_WHAT YOU WILL DO_:
From the data below, copy exactly the lines that lie between the one holding "bm.normal_update()" and the one holding "profile += [(h + h * cos(a), -h * sin(a))", including both, and nothing more.

[[ EXERCISE DATA, beginning ]]

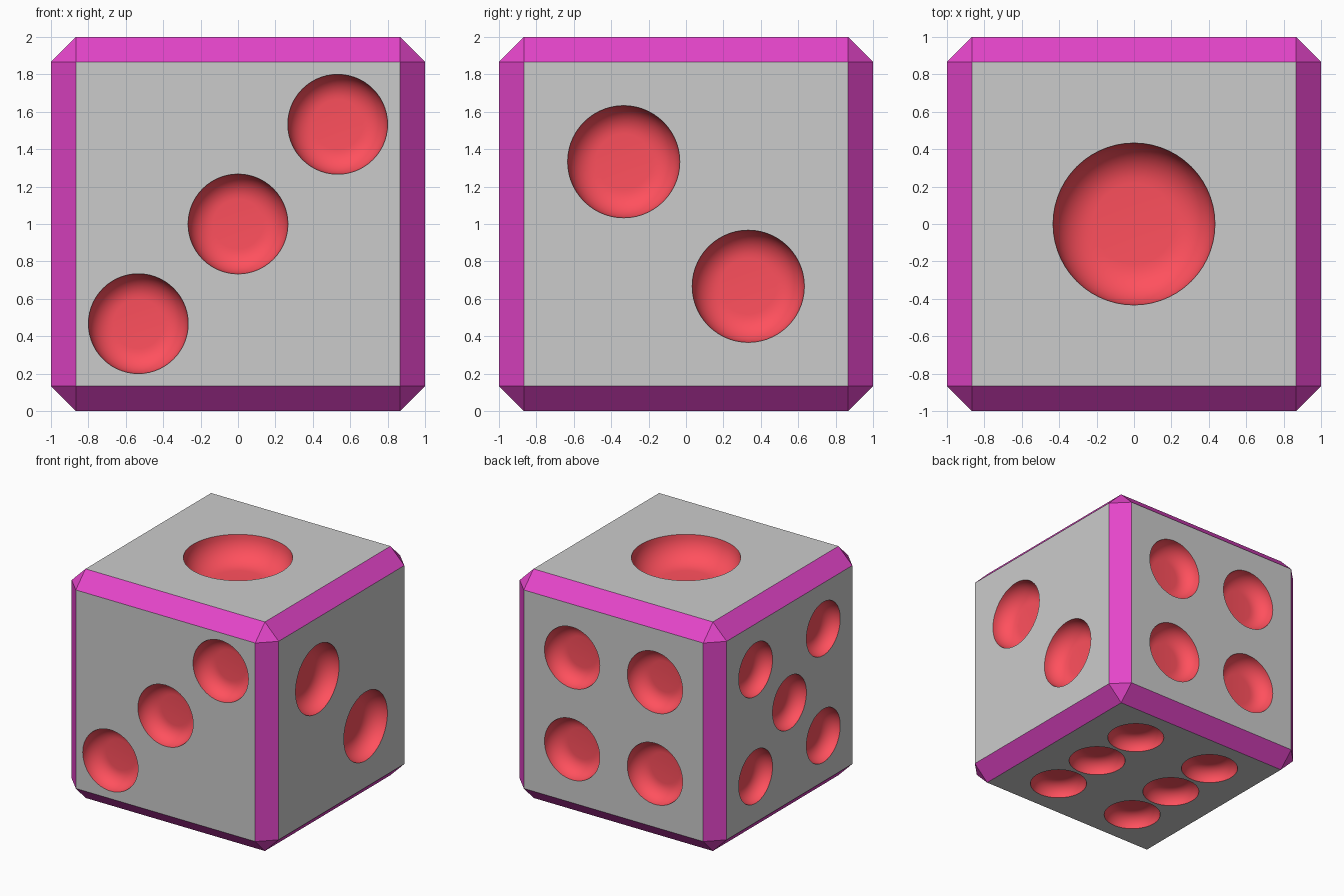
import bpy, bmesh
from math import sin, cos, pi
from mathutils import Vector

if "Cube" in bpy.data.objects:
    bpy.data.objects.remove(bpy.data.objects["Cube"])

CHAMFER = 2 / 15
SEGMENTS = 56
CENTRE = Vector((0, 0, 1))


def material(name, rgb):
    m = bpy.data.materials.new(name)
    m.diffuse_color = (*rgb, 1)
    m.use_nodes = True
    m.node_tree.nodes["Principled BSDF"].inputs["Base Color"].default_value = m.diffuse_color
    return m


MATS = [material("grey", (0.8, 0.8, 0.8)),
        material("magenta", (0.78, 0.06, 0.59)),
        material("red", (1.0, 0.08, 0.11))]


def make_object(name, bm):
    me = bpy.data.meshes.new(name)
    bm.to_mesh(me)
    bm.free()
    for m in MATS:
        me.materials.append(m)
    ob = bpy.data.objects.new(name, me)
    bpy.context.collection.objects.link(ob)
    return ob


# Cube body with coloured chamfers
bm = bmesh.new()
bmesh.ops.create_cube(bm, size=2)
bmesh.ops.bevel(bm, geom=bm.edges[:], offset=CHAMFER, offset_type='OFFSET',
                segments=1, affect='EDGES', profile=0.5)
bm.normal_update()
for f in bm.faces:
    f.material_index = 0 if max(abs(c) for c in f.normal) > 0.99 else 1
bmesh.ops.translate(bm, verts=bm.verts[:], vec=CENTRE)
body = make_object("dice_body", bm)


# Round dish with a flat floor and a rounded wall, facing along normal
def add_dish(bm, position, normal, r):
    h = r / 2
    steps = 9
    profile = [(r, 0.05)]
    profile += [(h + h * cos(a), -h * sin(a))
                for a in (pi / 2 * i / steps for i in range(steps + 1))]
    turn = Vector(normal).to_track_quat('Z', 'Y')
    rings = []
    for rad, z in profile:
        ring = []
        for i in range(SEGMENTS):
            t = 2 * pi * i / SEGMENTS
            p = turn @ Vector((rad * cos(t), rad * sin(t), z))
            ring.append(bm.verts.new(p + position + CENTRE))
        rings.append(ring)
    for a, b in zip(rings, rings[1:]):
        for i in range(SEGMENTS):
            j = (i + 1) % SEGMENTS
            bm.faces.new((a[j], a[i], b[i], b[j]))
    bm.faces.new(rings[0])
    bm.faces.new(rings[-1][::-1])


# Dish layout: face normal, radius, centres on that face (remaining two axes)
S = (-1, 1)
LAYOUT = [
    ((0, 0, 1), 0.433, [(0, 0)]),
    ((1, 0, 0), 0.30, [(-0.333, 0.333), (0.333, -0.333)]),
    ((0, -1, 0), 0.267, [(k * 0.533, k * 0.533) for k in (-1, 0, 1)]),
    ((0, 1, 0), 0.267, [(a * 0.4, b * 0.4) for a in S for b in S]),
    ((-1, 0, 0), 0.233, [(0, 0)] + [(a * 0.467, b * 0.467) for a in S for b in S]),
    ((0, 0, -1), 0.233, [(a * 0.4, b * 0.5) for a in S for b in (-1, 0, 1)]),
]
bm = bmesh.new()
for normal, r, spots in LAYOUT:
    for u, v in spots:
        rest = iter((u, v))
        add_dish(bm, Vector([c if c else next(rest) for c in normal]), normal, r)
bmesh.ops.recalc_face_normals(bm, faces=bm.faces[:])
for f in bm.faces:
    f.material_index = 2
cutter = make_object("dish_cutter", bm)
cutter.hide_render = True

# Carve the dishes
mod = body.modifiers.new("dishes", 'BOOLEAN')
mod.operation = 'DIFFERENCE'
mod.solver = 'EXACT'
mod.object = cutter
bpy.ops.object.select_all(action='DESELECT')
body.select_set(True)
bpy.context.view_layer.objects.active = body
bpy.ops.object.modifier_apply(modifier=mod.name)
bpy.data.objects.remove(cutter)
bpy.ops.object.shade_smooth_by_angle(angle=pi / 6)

[[ EXERCISE DATA, end ]]

_YOUR RESPONSE_:
bm.normal_update()
for f in bm.faces:
    f.material_index = 0 if max(abs(c) for c in f.normal) > 0.99 else 1
bmesh.ops.translate(bm, verts=bm.verts[:], vec=CENTRE)
body = make_object("dice_body", bm)


# Round dish with a flat floor and a rounded wall, facing along normal
def add_dish(bm, position, normal, r):
    h = r / 2
    steps = 9
    profile = [(r, 0.05)]
    profile += [(h + h * cos(a), -h * sin(a))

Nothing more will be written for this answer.